Colleges reset tuition for myriad reasons, but administrators cite cost transparency as a top goal. Families often dont understand that many high-cost private colleges offer significant tuition discounts to eligible students, Gilbert says.
That was the case in Sides’ family. Her husband suffered sticker shock with Seattle Pacifics prices, but Sides had researched its merit scholarships and suggested her daughter apply anyway. The scholarship Seattle Pacific awarded put the colleges price close to that of an Oregon public university.
Tuition discounts reached a record high in 2019. Yet, more often than not, a conversation to explain available financial aid and scholarships never happens because many lower and middle-income families walk away before understanding their specific cost, says Stephen Thorsett, president of Willamette University in Oregon.

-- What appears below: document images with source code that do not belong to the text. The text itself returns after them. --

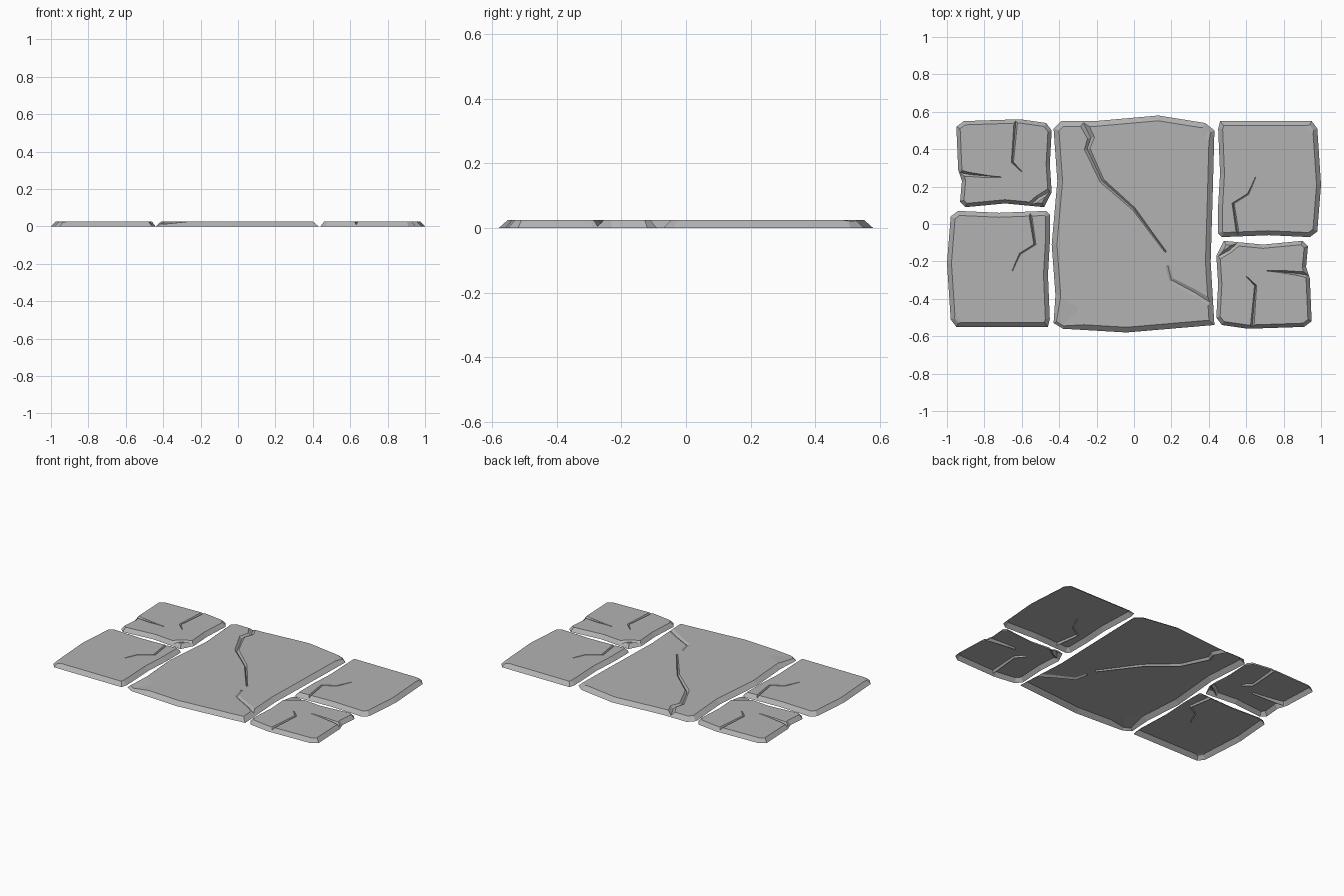
import bpy
import bmesh
from mathutils import Vector

default_cube = bpy.data.objects.get("Cube")
if default_cube:
    bpy.data.objects.remove(default_cube, do_unlink=True)

HEIGHT = 0.025

stone = bpy.data.materials.new("grey stone")
stone.use_nodes = True
grey = (0.45, 0.45, 0.45, 1)
stone.diffuse_color = grey
stone.node_tree.nodes["Principled BSDF"].inputs["Base Color"].default_value = grey


def add_object(name, bm):
    """Turn a bmesh into a flat shaded stone object."""
    bmesh.ops.recalc_face_normals(bm, faces=bm.faces)
    mesh = bpy.data.meshes.new(name)
    bm.to_mesh(mesh)
    bm.free()
    mesh.materials.append(stone)
    obj = bpy.data.objects.new(name, mesh)
    bpy.context.scene.collection.objects.link(obj)
    return obj


def inset_outline(outline, distance):
    """Move a counter-clockwise outline inwards with mitred corners."""
    points = [Vector(p) for p in outline]
    result = []
    for i, point in enumerate(points):
        before = (point - points[i - 1]).normalized()
        after = (points[(i + 1) % len(points)] - point).normalized()
        normal_a = Vector((-before.y, before.x))
        normal_b = Vector((-after.y, after.x))
        mitre = (normal_a + normal_b).normalized()
        result.append(point + mitre * distance / mitre.dot(normal_a))
    return result


def make_block(name, outline, slope):
    """Closed slab whose walls lean inwards towards the top."""
    bm = bmesh.new()
    base = [bm.verts.new((x, y, 0)) for x, y in outline]
    top = [bm.verts.new((*p, HEIGHT)) for p in inset_outline(outline, slope)]
    bm.faces.new(base[::-1])
    bm.faces.new(top)
    for i in range(len(base)):
        j = (i + 1) % len(base)
        bm.faces.new((base[i], base[j], top[j], top[i]))
    return add_object(name, bm)


def crack_cutter(path, start_width, end_width, depth):
    """V-shaped groove that follows a path and tapers along it."""
    bm = bmesh.new()
    points = [Vector(p) for p in path]
    rings = []
    for i, point in enumerate(points):
        ahead = points[min(i + 1, len(points) - 1)]
        behind = points[max(i - 1, 0)]
        along = (ahead - behind).normalized()
        side = Vector((-along.y, along.x))
        share = i / (len(points) - 1)
        width = start_width + (end_width - start_width) * share
        deep = depth * (1 - share / 2)
        lift = HEIGHT * 0.3
        half = width / 2 * (1 + lift / deep)
        left = point + side * half
        right = point - side * half
        rings.append([bm.verts.new((*left, HEIGHT + lift)),
                      bm.verts.new((*right, HEIGHT + lift)),
                      bm.verts.new((*point, HEIGHT - deep))])
    for a, b in zip(rings, rings[1:]):
        for k in range(3):
            n = (k + 1) % 3
            bm.faces.new((a[k], a[n], b[n], b[k]))
    bm.faces.new(rings[0][::-1])
    bm.faces.new(rings[-1])
    return add_object("crack_cutter", bm)


def chip_cutter(rim, corner):
    """Wedge that falls from a rim on the top face to a low outer corner."""
    bm = bmesh.new()
    for x, y in rim:
        bm.verts.new((x, y, HEIGHT))
        bm.verts.new((x, y, HEIGHT * 2))
    bm.verts.new((*corner, HEIGHT * 0.2))
    bm.verts.new((*corner, HEIGHT * 2))
    bmesh.ops.convex_hull(bm, input=bm.verts)
    return add_object("chip_cutter", bm)


def carve(slab, cutters):
    """Cut every groove and chip, then open the underside."""
    for cutter in cutters:
        modifier = slab.modifiers.new("cut", "BOOLEAN")
        modifier.operation = "DIFFERENCE"
        modifier.solver = "EXACT"
        modifier.object = cutter
        cutter.hide_render = True
    graph = bpy.context.evaluated_depsgraph_get()
    carved = bpy.data.meshes.new_from_object(slab.evaluated_get(graph))
    slab.modifiers.clear()
    slab.data = carved
    for cutter in cutters:
        bpy.data.objects.remove(cutter, do_unlink=True)
    bm = bmesh.new()
    bm.from_mesh(carved)
    floor = [f for f in bm.faces if all(v.co.z < HEIGHT * 0.02 for v in f.verts)]
    bmesh.ops.delete(bm, geom=floor, context="FACES")
    for face in bm.faces:
        face.smooth = False
        face.material_index = 0
    bm.to_mesh(carved)
    bm.free()
    carved.materials.clear()
    carved.materials.append(stone)


def add_turned_copy(slab, name):
    """Repeat a slab half a turn around the centre."""
    copy = bpy.data.objects.new(name, slab.data.copy())
    for vert in copy.data.vertices:
        vert.co.x, vert.co.y = -vert.co.x, -vert.co.y
    bpy.context.scene.collection.objects.link(copy)


# Large middle slab
centre = make_block("centre_slab", [
    (-.43, -.53), (-.38, -.56), (-.04, -.58), (.43, -.54), (.41, -.2),
    (.42, .13), (.43, .5), (.38, .54), (.13, .58), (-.21, .55),
    (-.39, .55), (-.43, .51), (-.41, .23), (-.44, -.11), (-.42, -.38)], .028)
carve(centre, [
    crack_cutter([(-.28, .56), (-.23, .46), (-.25, .4), (-.17, .23),
                  (0, .08), (.17, -.15)], .045, .01, .018),
    crack_cutter([(.44, -.44), (.33, -.37), (.2, -.3), (.18, -.22)], .04, .02, .012),
    chip_cutter([(-.43, -.37), (-.29, -.45), (-.26, -.58)], (-.45, -.6)),
    chip_cutter([(.34, .57), (.37, .46), (.43, .41)], (.47, .57))])

# Long side slabs
long_slab = make_block("right_long_slab", [
    (-.98, -.51), (-.95, -.55), (-.72, -.55), (-.46, -.55), (-.45, -.51),
    (-.46, -.27), (-.45, -.1), (-.45, .05), (-.47, .07), (-.72, .06),
    (-.94, .07), (-.98, .04), (-1, -.21)], .024)
carve(long_slab, [
    crack_cutter([(-.56, .09), (-.53, -.11), (-.61, -.16), (-.65, -.25)], .016, .004, .014),
    chip_cutter([(-.98, -.46), (-.94, -.51), (-.88, -.56)], (-1, -.58))])
add_turned_copy(long_slab, "left_long_slab")

# Short side slabs
short_slab = make_block("right_short_slab", [
    (-.93, .12), (-.9, .09), (-.69, .11), (-.48, .09), (-.44, .17),
    (-.45, .32), (-.44, .5), (-.47, .54), (-.61, .56), (-.91, .55),
    (-.95, .52), (-.94, .29), (-.92, .23)], .02)
carve(short_slab, [
    crack_cutter([(-.96, .28), (-.88, .265), (-.71, .25)], .04, .004, .022),
    crack_cutter([(-.63, .57), (-.65, .33), (-.6, .28)], .02, .004, .016),
    crack_cutter([(-.59, .07), (-.51, .14), (-.42, .19)], .03, .03, .02)])
add_turned_copy(short_slab, "left_short_slab")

Willamette is reducing tuition by 20% starting next fall, part of the universitys new vision as it shifts its identity to a national liberal arts university. The reset should make costs easier to compare with public universities, Thorsett says.
In 2018, Birmingham-Southern made the decision to cut tuition and mandatory fees , to $17,650, to be transparent about costs and to put it closer to neighboring Alabama public university prices in hopes of attracting new applicants. Boosting enrollment is often a key goal of a reset, particularly for private colleges competing with nearby public universities, Gilbert says.